Upon rediscovering the removed song "A Step in the Right Direction" on the original soundtrack album, Disney decided to reconstruct the film's original running length. Most of the film material was found, but some segments of "Portobello Road" had to be reconstructed from work prints with digital re-coloration to match the film quality of the main content. The footage for "A Step in the Right Direction" was never located; as of 2009, it remains lost. A reconstruction of "A Step in the Right Direction", using the original music track linked up to existing production stills, was included on the DVD as an extra to convey an idea of what the lost sequence would have looked like. The edit included several newly discovered songs, including "Nobody's Problems", performed by Lansbury. The number had been cut before the premiere of the film. Lansbury had only made a demo recording, singing with a solo piano because the orchestrations would have been added when the picture wa the new material. The extended version of the film was originally released on laserdisc in 1996, and on DVD in 2001 for the 30th anniversary of the film.
The reconstruction additionally marks the first time the film was presented in stereophonic sound. Although the musical score was recorded in stereo, and the soundtrack album was presented that way, the film was released in mono sound.
A shorter version of the movie was reissued theatrically on April 13, 1979, removing all songs, excluding "Portobello Road" and "Beautiful Briny Sea". Even the Oscar nominated song "Age of Not Believing" was removed.
A new edition DVD called Bedknobs and Broomsticks: Enchanted Musical Edition was released on September 8, 2009. This new single-disc edition contains a new digitally restored and remastered version of the film, the Sherman Brothers Featurette (available on the old DVD), a new Special Effects documentary and the lost song "A Step in the Right Direction".
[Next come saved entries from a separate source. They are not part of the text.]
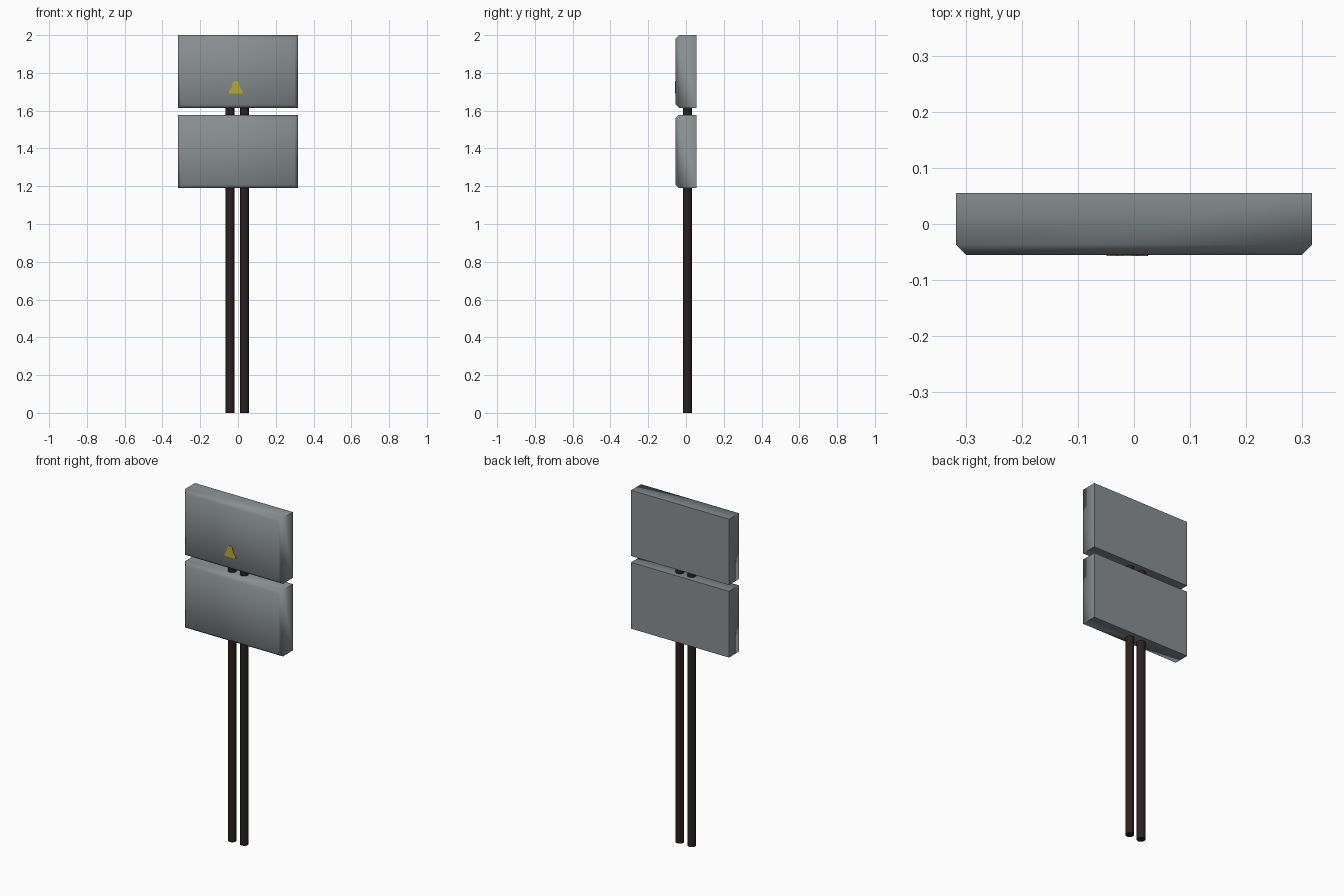
import bpy, bmesh, math
from mathutils import Matrix, Vector

if "Cube" in bpy.data.objects:
    bpy.data.objects.remove(bpy.data.objects["Cube"])


def material(name, rgb):
    m = bpy.data.materials.new(name)
    m.diffuse_color = (*rgb, 1.0)
    m.use_nodes = True
    m.node_tree.nodes["Principled BSDF"].inputs["Base Color"].default_value = m.diffuse_color
    return m


GREY = material("panel_grey", (0.25, 0.275, 0.28))
BROWN = material("dark_brown", (0.022, 0.015, 0.014))
YELLOW = material("marker_yellow", (0.46, 0.41, 0.03))


def finish(name, bm, mat, smooth=None):
    bmesh.ops.recalc_face_normals(bm, faces=bm.faces[:])
    mesh = bpy.data.meshes.new(name)
    bm.to_mesh(mesh)
    bm.free()
    mesh.materials.append(mat)
    ob = bpy.data.objects.new(name, mesh)
    bpy.context.collection.objects.link(ob)
    if smooth:
        bpy.ops.object.select_all(action='DESELECT')
        ob.select_set(True)
        bpy.context.view_layer.objects.active = ob
        bpy.ops.object.shade_smooth_by_angle(angle=math.radians(smooth))
    return ob


# Sign boxes: sharp at the back, chamfered round the front face
def sign_box(name, z0, z1):
    bm = bmesh.new()
    bmesh.ops.create_cube(bm, size=1.0, matrix=Matrix.Translation((0, 0.0, (z0 + z1) / 2))
                          @ Matrix.Diagonal((0.634, 0.11, z1 - z0, 1)))
    front = [e for e in bm.edges if all(v.co.y < 0 for v in e.verts)]
    bmesh.ops.bevel(bm, geom=front, offset=0.018, segments=1, affect='EDGES')
    return finish(name, bm, GREY, smooth=65)


sign_box("upper_sign_box", 1.615, 2.0)
sign_box("lower_sign_box", 1.19, 1.578)

# Twin posts running up through the lower box into the upper one
for side, x in (("left", -0.042), ("right", 0.035)):
    bm = bmesh.new()
    bmesh.ops.create_cone(bm, cap_ends=True, segments=16, radius1=0.0235, radius2=0.0235,
                          depth=1.9, matrix=Matrix.Translation((x, 0.007, 0.95)))
    finish(side + "_post", bm, BROWN, smooth=40)

# Small plain yellow marker plate on the upper box: wide base, narrow top
half = [(0.036, 1.690), (0.037, 1.703), (0.022, 1.722), (0.018, 1.735), (0.016, 1.748), (0.008, 1.756)]
outline = [(x, z) for x, z in half] + [(-x, z) for x, z in reversed(half)]
bm = bmesh.new()
face = bm.faces.new([bm.verts.new((x - 0.012, -0.0545, z)) for x, z in outline])
ext = bmesh.ops.extrude_face_region(bm, geom=[face])
bmesh.ops.translate(bm, vec=Vector((0, -0.0025, 0)),
                    verts=[g for g in ext["geom"] if isinstance(g, bmesh.types.BMVert)])
finish("marker_plate", bm, YELLOW)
Awards and nominations
- Best Visual Effects (won) (Alan Maley, Eustace Lycett, and Danny Lee)
- Best Art Direction (John B. Mansbridge, Peter Ellenshaw, Emile Kuri and Hal Gausman, Nicholas and Alexandra won)
- Best Costume Design (Nicholas and Alexandra won)
- Best Scoring Adaptation and Original Song Score (Fiddler on the Roof won)
- Best Original Song for "The Age of Not Believing" (The "Theme from Shaft" won)
|Bedknobs and Broomsticks|
House of Mouse
Characters: Miss Eglantine Price | Professor Emelius Brown | Carrie | Charles | Paul | Mrs. Hobday | General Teagler | Captain Greer | Bookman | Swinburne | King Leonidas | Mr. Codfish | Secretary Bird | Bear (Bedknobs and Broomsticks) | Vultures | Rhinoceros | Crocodile | Hyena | Warthog | Gorilla | Ostrich | Hippopotamus | Kangaroo | Cheetah | Elephant | Mr. Jelk | Cosmic Creepers | Nazis | Astoroth